Premium Trial:

Request an Annual Quote

Watchmaker Genomics, Molecular Loop Partner for SARS-CoV-2 Surveillance Assays

NEW YORK – Protein engineering company Watchmaker Genomics and assay developer Molecular Loop have partnered to commercialize genetic tests for pathogen surveillance, the firms said on Thursday.

Boulder, Colorado-based Watchmaker will contribute its expertise in computational biology, high-throughput enzyme engineering, and large-scale enzyme production while Molecular Loop, based in Newton, Massachusetts, will provide molecular inversion probe (MIP)-based assays.

"We believe that our collaboration will result in broader access to a high-performance, customizable assay platform that can support applications in precision medicine, infectious disease, and biomarker discovery," said Trey Foskett, cofounder and CEO of Watchmaker, in a statement.

The MIP assays use redundant probe tiling and a streamlined workflow to eliminate the need for traditional shotgun library preparation, according to the firms, and combine the sensitivity and specificity of hybridization-based target enrichment with the ease and scalability of amplicon-based assays. The technology was initially developed by Good Start Genetics and acquired by Molecular Loop from Invitae in 2018.

Molecular Loop has already launched a SARS-CoV-2 research panel in collaboration with Watchmaker, a sequencing assay that is robust to strain variation.

"Partnering with Watchmaker Genomics allowed us to incorporate customized enzyme formulations and quickly scale up manufacturing to meet the ever-increasing demand from our customers performing critical viral surveillance work," said Eric Boyden, cofounder and head of R&D and innovation at Molecular Loop.

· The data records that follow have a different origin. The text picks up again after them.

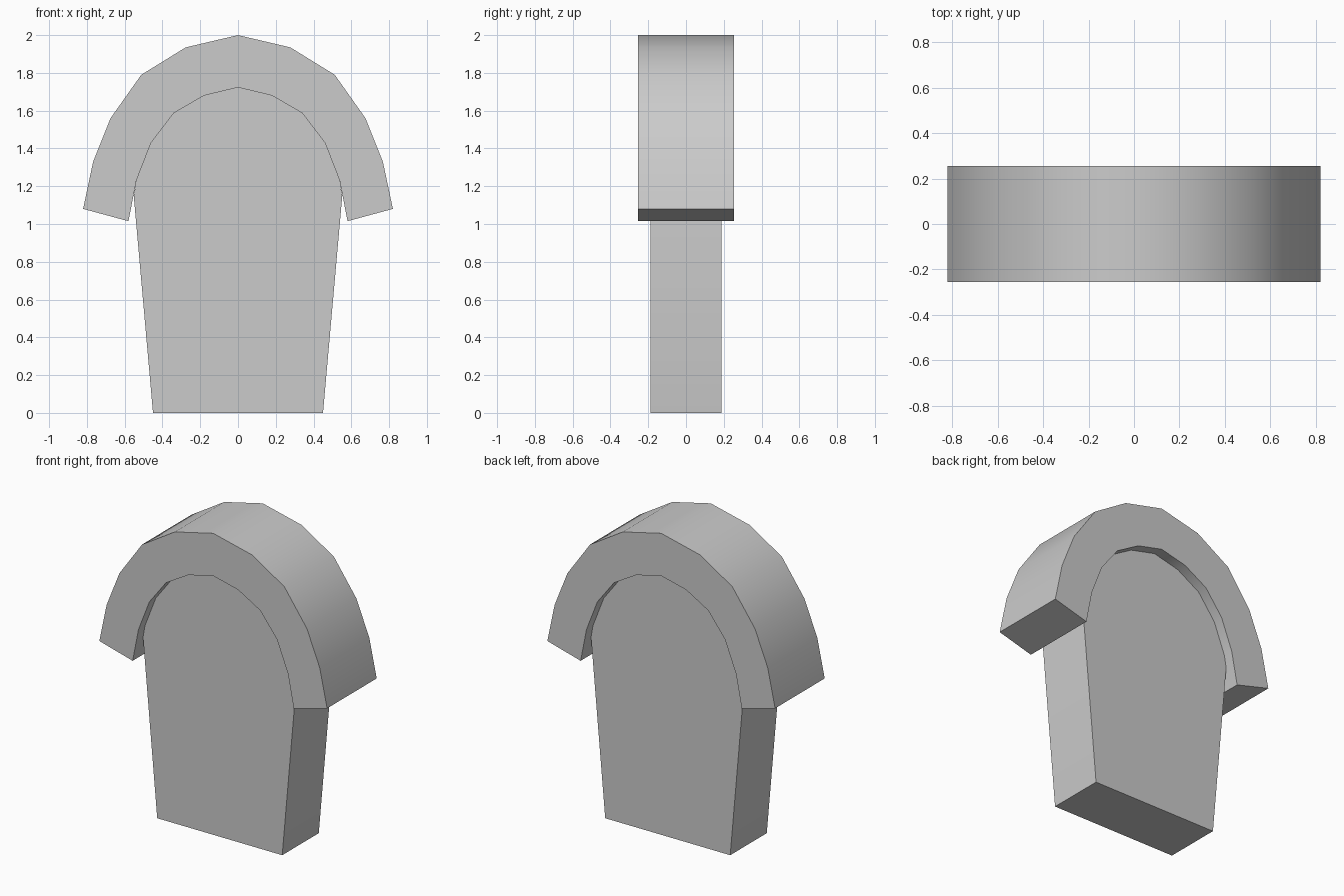
import bpy
import bmesh
import math

cube = bpy.data.objects.get("Cube")
if cube:
    bpy.data.objects.remove(cube, do_unlink=True)

grey = bpy.data.materials.new("plain grey")
grey.use_nodes = True
colour = (0.6, 0.6, 0.6, 1)
grey.diffuse_color = colour
grey.node_tree.nodes["Principled BSDF"].inputs["Base Color"].default_value = colour


def mirrored(half):
    """Close a right-half outline, running from the crown down, across x = 0."""
    return half + [(-x, z) for x, z in reversed(half) if x > 0]


def extrude_profile(name, outline, depth):
    """Make a slab from an outline in the xz plane, centred on y = 0."""
    bm = bmesh.new()
    face = bm.faces.new([bm.verts.new((x, -depth / 2, z)) for x, z in outline])
    result = bmesh.ops.extrude_face_region(bm, geom=[face])
    verts = [v for v in result["geom"] if isinstance(v, bmesh.types.BMVert)]
    bmesh.ops.translate(bm, verts=verts, vec=(0, depth, 0))
    bmesh.ops.recalc_face_normals(bm, faces=bm.faces)
    mesh = bpy.data.meshes.new(name)
    bm.to_mesh(mesh)
    bm.free()
    mesh.materials.append(grey)
    obj = bpy.data.objects.new(name, mesh)
    bpy.context.collection.objects.link(obj)
    bpy.ops.object.select_all(action="DESELECT")
    obj.select_set(True)
    bpy.context.view_layer.objects.active = obj
    bpy.ops.object.shade_smooth_by_angle(angle=math.radians(30))
    return obj


# Shared curves, from the crown down the right half
outer = [(0, 2), (0.277, 1.935), (0.512, 1.79), (0.675, 1.56), (0.767, 1.33), (0.82, 1.08)]
inner = [(0, 1.723), (0.18, 1.68), (0.34, 1.587), (0.46, 1.43), (0.538, 1.23)]
tip = (0.58, 1.015)

# Arched hood wrapping the top
hood_inner = inner + [tip]
left_inner = [(-x, z) for x, z in reversed(hood_inner[1:])]
left_outer = [(-x, z) for x, z in reversed(outer[1:])]
extrude_profile("arched_hood", outer + hood_inner[::-1] + left_inner[::-1] + left_outer, 0.51)

# Tapered slab filling the arch
extrude_profile("tapered_slab", mirrored(inner + [(0.552, 1.15), (0.45, 0)]), 0.376)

Watchmaker recently also partnered with Twist Bioscience to develop high-throughput sequencing assays for tumor profiling, inherited disease diagnostics, liquid biopsies, and minimal residual disease monitoring.

The Scan

Positive Framing of Genetic Studies Can Spark Mistrust Among Underrepresented Groups

Researchers in Human Genetics and Genomics Advances report that how researchers describe genomic studies may alienate potential participants.

Small Study of Gene Editing to Treat Sickle Cell Disease

In a Novartis-sponsored study in the New England Journal of Medicine, researchers found that a CRISPR-Cas9-based treatment targeting promoters of genes encoding fetal hemoglobin could reduce disease symptoms.

Gut Microbiome Changes Appear in Infants Before They Develop Eczema, Study Finds

Researchers report in mSystems that infants experienced an enrichment in Clostridium sensu stricto 1 and Finegoldia and a depletion of Bacteroides before developing eczema.

Acute Myeloid Leukemia Treatment Specificity Enhanced With Stem Cell Editing

A study in Nature suggests epitope editing in donor stem cells prior to bone marrow transplants can stave off toxicity when targeting acute myeloid leukemia with immunotherapy.